# Stored entries:
▬▬▬

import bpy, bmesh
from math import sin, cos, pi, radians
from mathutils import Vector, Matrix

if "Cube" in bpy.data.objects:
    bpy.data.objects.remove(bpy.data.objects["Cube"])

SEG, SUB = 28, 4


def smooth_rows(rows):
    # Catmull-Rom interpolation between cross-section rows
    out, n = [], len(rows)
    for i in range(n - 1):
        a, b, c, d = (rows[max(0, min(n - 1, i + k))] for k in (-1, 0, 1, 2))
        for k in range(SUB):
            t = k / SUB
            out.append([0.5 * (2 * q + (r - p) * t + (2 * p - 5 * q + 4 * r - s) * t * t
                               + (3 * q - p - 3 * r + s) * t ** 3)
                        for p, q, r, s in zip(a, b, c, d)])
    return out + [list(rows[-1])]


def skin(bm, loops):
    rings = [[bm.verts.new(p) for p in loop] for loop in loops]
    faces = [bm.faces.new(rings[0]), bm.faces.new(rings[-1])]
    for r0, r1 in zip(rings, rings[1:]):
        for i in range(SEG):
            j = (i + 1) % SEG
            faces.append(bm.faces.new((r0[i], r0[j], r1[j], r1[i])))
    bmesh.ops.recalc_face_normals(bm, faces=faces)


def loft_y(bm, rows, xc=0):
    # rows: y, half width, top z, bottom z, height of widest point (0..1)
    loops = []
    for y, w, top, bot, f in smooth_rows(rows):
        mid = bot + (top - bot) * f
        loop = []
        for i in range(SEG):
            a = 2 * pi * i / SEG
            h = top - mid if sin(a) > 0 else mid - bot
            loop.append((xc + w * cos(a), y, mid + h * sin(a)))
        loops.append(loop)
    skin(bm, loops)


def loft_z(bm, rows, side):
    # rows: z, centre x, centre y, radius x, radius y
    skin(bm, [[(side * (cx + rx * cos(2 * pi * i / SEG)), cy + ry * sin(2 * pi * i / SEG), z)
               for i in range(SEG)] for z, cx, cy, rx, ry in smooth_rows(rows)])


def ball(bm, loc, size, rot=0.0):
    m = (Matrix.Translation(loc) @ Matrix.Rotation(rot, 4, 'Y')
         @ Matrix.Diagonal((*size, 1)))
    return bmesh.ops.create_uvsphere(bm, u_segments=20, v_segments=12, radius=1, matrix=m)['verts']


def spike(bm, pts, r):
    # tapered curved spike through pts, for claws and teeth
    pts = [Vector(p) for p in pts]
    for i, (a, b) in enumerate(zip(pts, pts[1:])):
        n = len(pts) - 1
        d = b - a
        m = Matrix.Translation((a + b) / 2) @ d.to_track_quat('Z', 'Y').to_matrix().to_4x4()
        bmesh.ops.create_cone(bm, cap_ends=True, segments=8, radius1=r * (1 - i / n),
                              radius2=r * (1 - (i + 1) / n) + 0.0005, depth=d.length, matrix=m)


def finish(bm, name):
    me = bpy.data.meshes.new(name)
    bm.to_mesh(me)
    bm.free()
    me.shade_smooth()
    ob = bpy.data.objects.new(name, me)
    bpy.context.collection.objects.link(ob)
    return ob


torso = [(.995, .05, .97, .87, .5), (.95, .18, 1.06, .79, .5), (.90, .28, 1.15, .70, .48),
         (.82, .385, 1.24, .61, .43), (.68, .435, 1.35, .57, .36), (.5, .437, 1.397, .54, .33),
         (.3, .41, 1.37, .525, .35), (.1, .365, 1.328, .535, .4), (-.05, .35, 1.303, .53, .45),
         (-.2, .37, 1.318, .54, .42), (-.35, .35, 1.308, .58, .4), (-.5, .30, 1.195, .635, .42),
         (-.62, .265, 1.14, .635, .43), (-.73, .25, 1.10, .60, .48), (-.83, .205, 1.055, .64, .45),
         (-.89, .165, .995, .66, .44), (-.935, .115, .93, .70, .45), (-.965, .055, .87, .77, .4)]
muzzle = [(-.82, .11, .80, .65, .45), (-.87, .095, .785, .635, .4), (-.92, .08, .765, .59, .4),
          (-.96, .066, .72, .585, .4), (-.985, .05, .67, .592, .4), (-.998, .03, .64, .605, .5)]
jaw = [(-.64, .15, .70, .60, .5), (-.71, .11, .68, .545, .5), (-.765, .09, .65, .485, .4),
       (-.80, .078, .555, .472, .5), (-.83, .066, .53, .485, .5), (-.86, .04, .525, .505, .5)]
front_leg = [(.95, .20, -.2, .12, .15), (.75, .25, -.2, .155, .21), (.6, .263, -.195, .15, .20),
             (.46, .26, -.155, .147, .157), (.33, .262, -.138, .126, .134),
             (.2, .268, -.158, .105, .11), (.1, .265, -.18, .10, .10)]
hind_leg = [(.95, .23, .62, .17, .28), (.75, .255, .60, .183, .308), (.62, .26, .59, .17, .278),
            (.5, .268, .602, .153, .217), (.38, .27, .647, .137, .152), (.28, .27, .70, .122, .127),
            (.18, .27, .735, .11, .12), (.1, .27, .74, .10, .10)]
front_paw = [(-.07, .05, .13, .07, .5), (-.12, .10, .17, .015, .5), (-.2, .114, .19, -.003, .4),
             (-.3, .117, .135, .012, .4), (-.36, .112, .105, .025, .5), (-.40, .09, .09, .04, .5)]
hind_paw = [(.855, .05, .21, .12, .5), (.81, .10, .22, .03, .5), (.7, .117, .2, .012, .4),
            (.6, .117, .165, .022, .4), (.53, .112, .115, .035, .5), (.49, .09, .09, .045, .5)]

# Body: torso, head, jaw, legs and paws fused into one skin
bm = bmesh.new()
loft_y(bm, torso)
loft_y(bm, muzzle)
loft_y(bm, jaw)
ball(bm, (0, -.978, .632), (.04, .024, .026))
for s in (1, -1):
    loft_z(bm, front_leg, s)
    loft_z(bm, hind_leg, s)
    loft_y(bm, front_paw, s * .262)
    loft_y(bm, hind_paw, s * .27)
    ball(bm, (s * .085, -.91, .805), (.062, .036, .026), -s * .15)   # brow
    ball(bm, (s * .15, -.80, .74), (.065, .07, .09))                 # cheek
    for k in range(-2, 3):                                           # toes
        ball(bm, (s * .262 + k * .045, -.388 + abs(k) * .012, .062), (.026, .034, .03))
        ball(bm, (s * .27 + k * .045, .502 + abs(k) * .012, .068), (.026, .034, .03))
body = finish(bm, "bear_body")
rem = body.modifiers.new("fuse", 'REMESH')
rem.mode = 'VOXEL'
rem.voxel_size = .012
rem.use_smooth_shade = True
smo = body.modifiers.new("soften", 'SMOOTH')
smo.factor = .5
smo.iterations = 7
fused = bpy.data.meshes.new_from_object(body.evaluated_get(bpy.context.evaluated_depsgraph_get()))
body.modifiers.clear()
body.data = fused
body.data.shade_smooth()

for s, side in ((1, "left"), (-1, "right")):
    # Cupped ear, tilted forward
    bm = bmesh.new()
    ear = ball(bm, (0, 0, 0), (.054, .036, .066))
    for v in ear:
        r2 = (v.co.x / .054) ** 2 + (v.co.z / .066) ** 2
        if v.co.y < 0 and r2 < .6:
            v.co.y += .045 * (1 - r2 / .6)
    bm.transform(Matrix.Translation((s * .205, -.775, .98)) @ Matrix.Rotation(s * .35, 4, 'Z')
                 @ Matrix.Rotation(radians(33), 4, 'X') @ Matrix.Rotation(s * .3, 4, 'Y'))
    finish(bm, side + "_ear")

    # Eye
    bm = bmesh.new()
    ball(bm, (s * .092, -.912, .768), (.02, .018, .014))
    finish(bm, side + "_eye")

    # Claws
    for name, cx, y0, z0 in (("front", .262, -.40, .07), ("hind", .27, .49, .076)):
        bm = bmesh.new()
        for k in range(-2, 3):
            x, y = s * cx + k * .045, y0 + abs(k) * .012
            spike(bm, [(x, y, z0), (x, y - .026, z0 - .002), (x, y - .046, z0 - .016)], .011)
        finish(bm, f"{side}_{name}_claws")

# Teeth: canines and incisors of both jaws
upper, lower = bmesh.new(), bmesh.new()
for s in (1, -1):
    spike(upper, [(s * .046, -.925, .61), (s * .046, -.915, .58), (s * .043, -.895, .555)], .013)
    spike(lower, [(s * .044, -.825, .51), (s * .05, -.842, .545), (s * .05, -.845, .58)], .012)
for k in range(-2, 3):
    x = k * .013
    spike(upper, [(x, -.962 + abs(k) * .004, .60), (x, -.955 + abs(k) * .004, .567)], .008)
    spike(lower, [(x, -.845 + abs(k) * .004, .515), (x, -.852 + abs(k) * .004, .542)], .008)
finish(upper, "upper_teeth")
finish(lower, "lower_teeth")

▬▬▬

# About this task:
Which lines above hold the word "bmesh"? Copy each of them.

# Expected answer:
import bpy, bmesh
    bmesh.ops.recalc_face_normals(bm, faces=faces)
    return bmesh.ops.create_uvsphere(bm, u_segments=20, v_segments=12, radius=1, matrix=m)['verts']
        bmesh.ops.create_cone(bm, cap_ends=True, segments=8, radius1=r * (1 - i / n),
bm = bmesh.new()
    bm = bmesh.new()
    bm = bmesh.new()
        bm = bmesh.new()
upper, lower = bmesh.new(), bmesh.new()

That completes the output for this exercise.